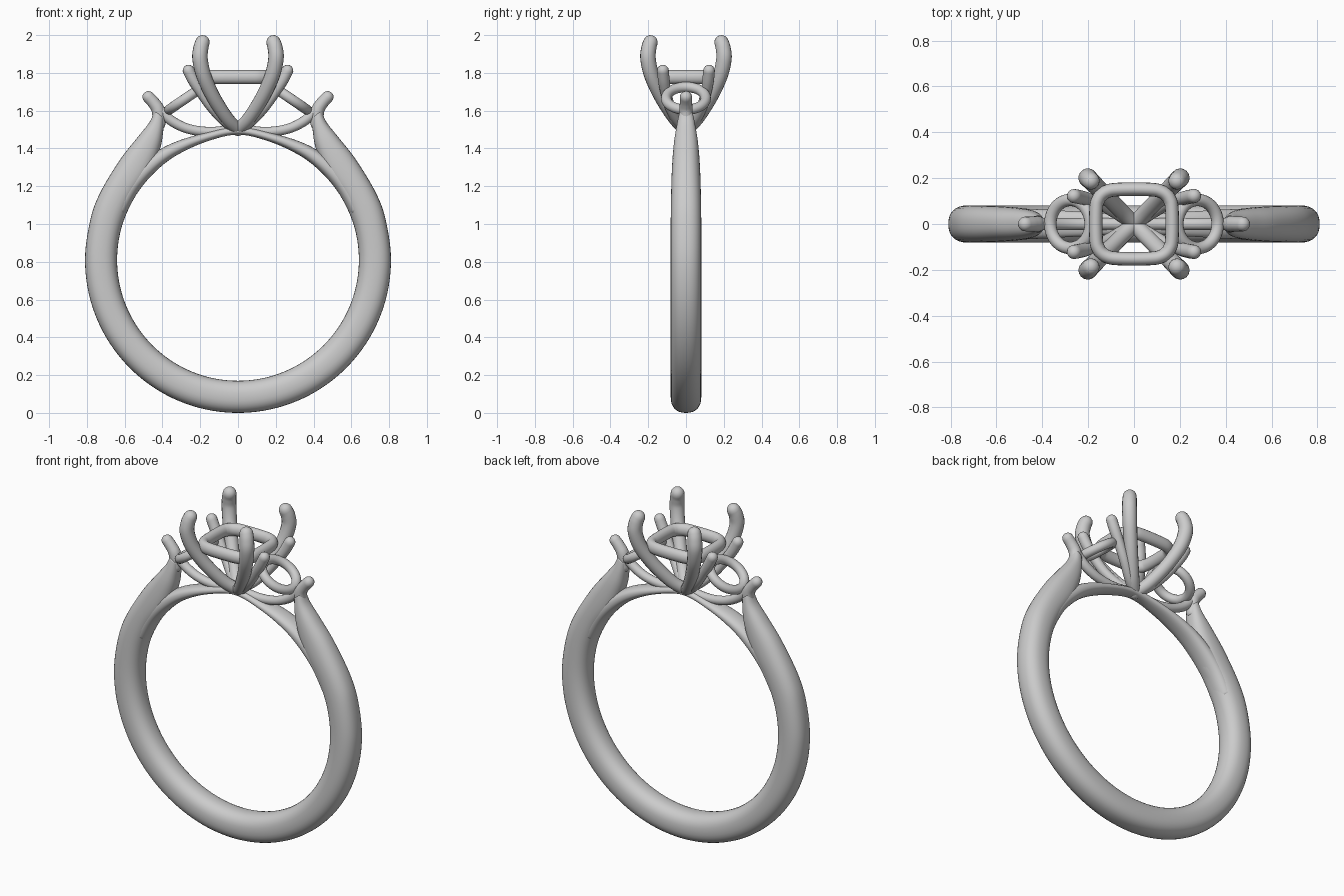
import bpy, bmesh
from math import sin, cos, pi, radians
from mathutils import Vector

if "Cube" in bpy.data.objects:
    bpy.data.objects.remove(bpy.data.objects["Cube"])

CZ = 0.81          # height of the finger hole centre


def spline(rows, n=6, closed=False):
    """Catmull-Rom interpolation through rows of numbers."""
    out, k = [], len(rows)
    for i in range(k if closed else k - 1):
        q = [rows[j % k] if closed else rows[max(0, min(k - 1, j))] for j in range(i - 1, i + 3)]
        for s in range(n):
            t = s / n
            out.append([0.5 * (2 * b + (c - a) * t + (2 * a - 5 * b + 4 * c - d) * t * t
                               + (3 * b - a - 3 * c + d) * t ** 3) for a, b, c, d in zip(*q)])
    if not closed:
        out.append(list(rows[-1]))
    return out


def loft(name, stations, sides=20, power=2.0, closed=False):
    """Skin super-elliptic sections given as (centre, half axis, half axis)."""
    bm = bmesh.new()
    rings = []
    for c, u, v in stations:
        ring = []
        for i in range(sides):
            a = 2 * pi * i / sides
            ca, sa = cos(a), sin(a)
            e = 2 / power
            x = abs(ca) ** e * (1 if ca >= 0 else -1)
            y = abs(sa) ** e * (1 if sa >= 0 else -1)
            ring.append(bm.verts.new(c + u * x + v * y))
        rings.append(ring)
    pairs = list(zip(rings, rings[1:])) + ([(rings[-1], rings[0])] if closed else [])
    for r, s in pairs:
        for i in range(sides):
            j = (i + 1) % sides
            bm.faces.new((r[i], r[j], s[j], s[i]))
    if not closed:
        bm.faces.new(rings[0])
        bm.faces.new(rings[-1])
    bmesh.ops.recalc_face_normals(bm, faces=bm.faces)
    for f in bm.faces:
        f.smooth = True
    me = bpy.data.meshes.new(name)
    bm.to_mesh(me)
    bm.free()
    ob = bpy.data.objects.new(name, me)
    bpy.context.collection.objects.link(ob)
    return ob


def tube(name, rows, closed=False, flat=1.0):
    """Round wire through rows of (x, y, z, radius) with domed ends."""
    pts = spline(rows, 6, closed)
    P = [Vector(p[:3]) for p in pts]
    n = len(P)
    ref = Vector((0, 0, 1)) if closed else Vector((0.3, 1, 0.1))
    st = []
    for i, p in enumerate(P):
        a, b = (P[i - 1], P[(i + 1) % n]) if closed else (P[max(i - 1, 0)], P[min(i + 1, n - 1)])
        t = (b - a).normalized()
        u = (ref - t * ref.dot(t)).normalized()
        if not closed:
            ref = u
        w = t.cross(u)
        r = pts[i][3]
        caps = [0]
        if not closed and i == 0:
            caps = [-80, -60, -40, -20, 0]
        elif not closed and i == n - 1:
            caps = [0, 20, 40, 60, 80]
        for d in caps:
            k = r * cos(radians(d))
            st.append((p + t * r * sin(radians(d)), u * k, w * k * flat))
    return loft(name, st, 16, 2.0, closed)


def band(name, rows, power):
    """Rows of inner x, z, outer x, z, half width."""
    st = []
    for a, b, c, d, w in spline(rows, 6):
        i, o = Vector((a, 0, b)), Vector((c, 0, d))
        st.append(((i + o) / 2, (o - i) / 2, Vector((0, w, 0))))
    return loft(name, st, 32, power)


def arc_row(deg, r0, r1, w):
    a = radians(deg)
    return (r0 * cos(a), CZ + r0 * sin(a), r1 * cos(a), CZ + r1 * sin(a), w)


def flip(rows):
    return [(-a, b, -c, d, w) for a, b, c, d, w in rows]


# Main shank: round hoop sweeping up into tapered shoulders
right = [arc_row(d, 0.64, 0.81, 0.081) for d in range(-75, 16, 15)]
right += [(0.554, 1.13, 0.730, 1.165, 0.079), (0.462, 1.265, 0.625, 1.34, 0.074),
          (0.412, 1.40, 0.535, 1.455, 0.064), (0.396, 1.49, 0.468, 1.54, 0.050),
          (0.392, 1.56, 0.443, 1.60, 0.037)]
band("shank", flip(right)[::-1] + [arc_row(-90, 0.64, 0.81, 0.081)] + right, 2.35)

# Lower rail: the inside of the shank continues under the setting
rail = [arc_row(22, 0.642, 0.74, 0.070), arc_row(35, 0.64, 0.735, 0.070),
        arc_row(48, 0.64, 0.722, 0.066), arc_row(60, 0.642, 0.710, 0.060),
        arc_row(75, 0.648, 0.695, 0.050)]
band("lower_rail", rail + [arc_row(90, 0.663, 0.705, 0.040)] + flip(rail)[::-1], 2.3)

# Centre gallery: rounded square rail
gal = []
for i in range(24):
    a = 2 * pi * i / 24
    sx, sy = (1 if cos(a) >= 0 else -1), (1 if sin(a) >= 0 else -1)
    gal.append((0.167 * abs(cos(a)) ** 0.5 * sx, 0.152 * abs(sin(a)) ** 0.5 * sy, 1.778, 0.037))
tube("centre_gallery", gal, True, 0.8)

for sx, side in ((-1, "left"), (1, "right")):
    # Shoulder claw at the outer end of each side setting
    tube(side + "_shoulder_claw", [(sx * 0.418, 0, 1.53, 0.034), (sx * 0.422, 0, 1.60, 0.035),
                                   (sx * 0.445, 0, 1.64, 0.033), (sx * 0.474, 0, 1.672, 0.032)])
    # Side basket arc swooping to the base of the head
    tube(side + "_basket_arc", [(sx * 0.41, 0, 1.60, 0.027), (sx * 0.35, 0, 1.545, 0.027),
                                (sx * 0.26, 0, 1.503, 0.026), (sx * 0.14, 0, 1.488, 0.026),
                                (0, 0, 1.505, 0.026)])
    # Tilted round gallery of the side setting
    ring = []
    for i in range(16):
        a = 2 * pi * i / 16
        k = 0.088 * cos(a)
        ring.append((sx * (0.277 + k), 0.105 * sin(a), 1.665 - 0.68 * k, 0.027))
    tube(side + "_side_gallery", ring, True)
    for sy, face in ((-1, "front"), (1, "back")):
        # Tall hooked prongs of the centre setting
        rows = [(0.0, 1.50, 0.034), (0.05, 1.548, 0.036), (0.10, 1.62, 0.037), (0.145, 1.70, 0.038),
                (0.183, 1.79, 0.040), (0.201, 1.875, 0.041), (0.197, 1.93, 0.040),
                (0.188, 1.962, 0.038)]
        tube(f"{face}_{side}_prong", [(sx * d, sy * d, z, r) for d, z, r in rows])
        # Short prongs of the side setting
        rows = [(0.0, 0.0, 1.498, 0.027), (0.07, 0.045, 1.545, 0.028), (0.14, 0.085, 1.62, 0.028),
                (0.20, 0.108, 1.705, 0.029), (0.235, 0.117, 1.76, 0.031),
                (0.262, 0.122, 1.812, 0.031)]
        tube(f"{face}_{side}_side_prong", [(sx * x, sy * y, z, r) for x, y, z, r in rows])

# [YOUR GOAL]
Pick out the lines above that hold the string "return" and show them.

# [ANSWER FOR THIS EXERCISE]
    return out
    return ob
    return loft(name, st, 16, 2.0, closed)
    return loft(name, st, 32, power)
    return (r0 * cos(a), CZ + r0 * sin(a), r1 * cos(a), CZ + r1 * sin(a), w)
    return [(-a, b, -c, d, w) for a, b, c, d, w in rows]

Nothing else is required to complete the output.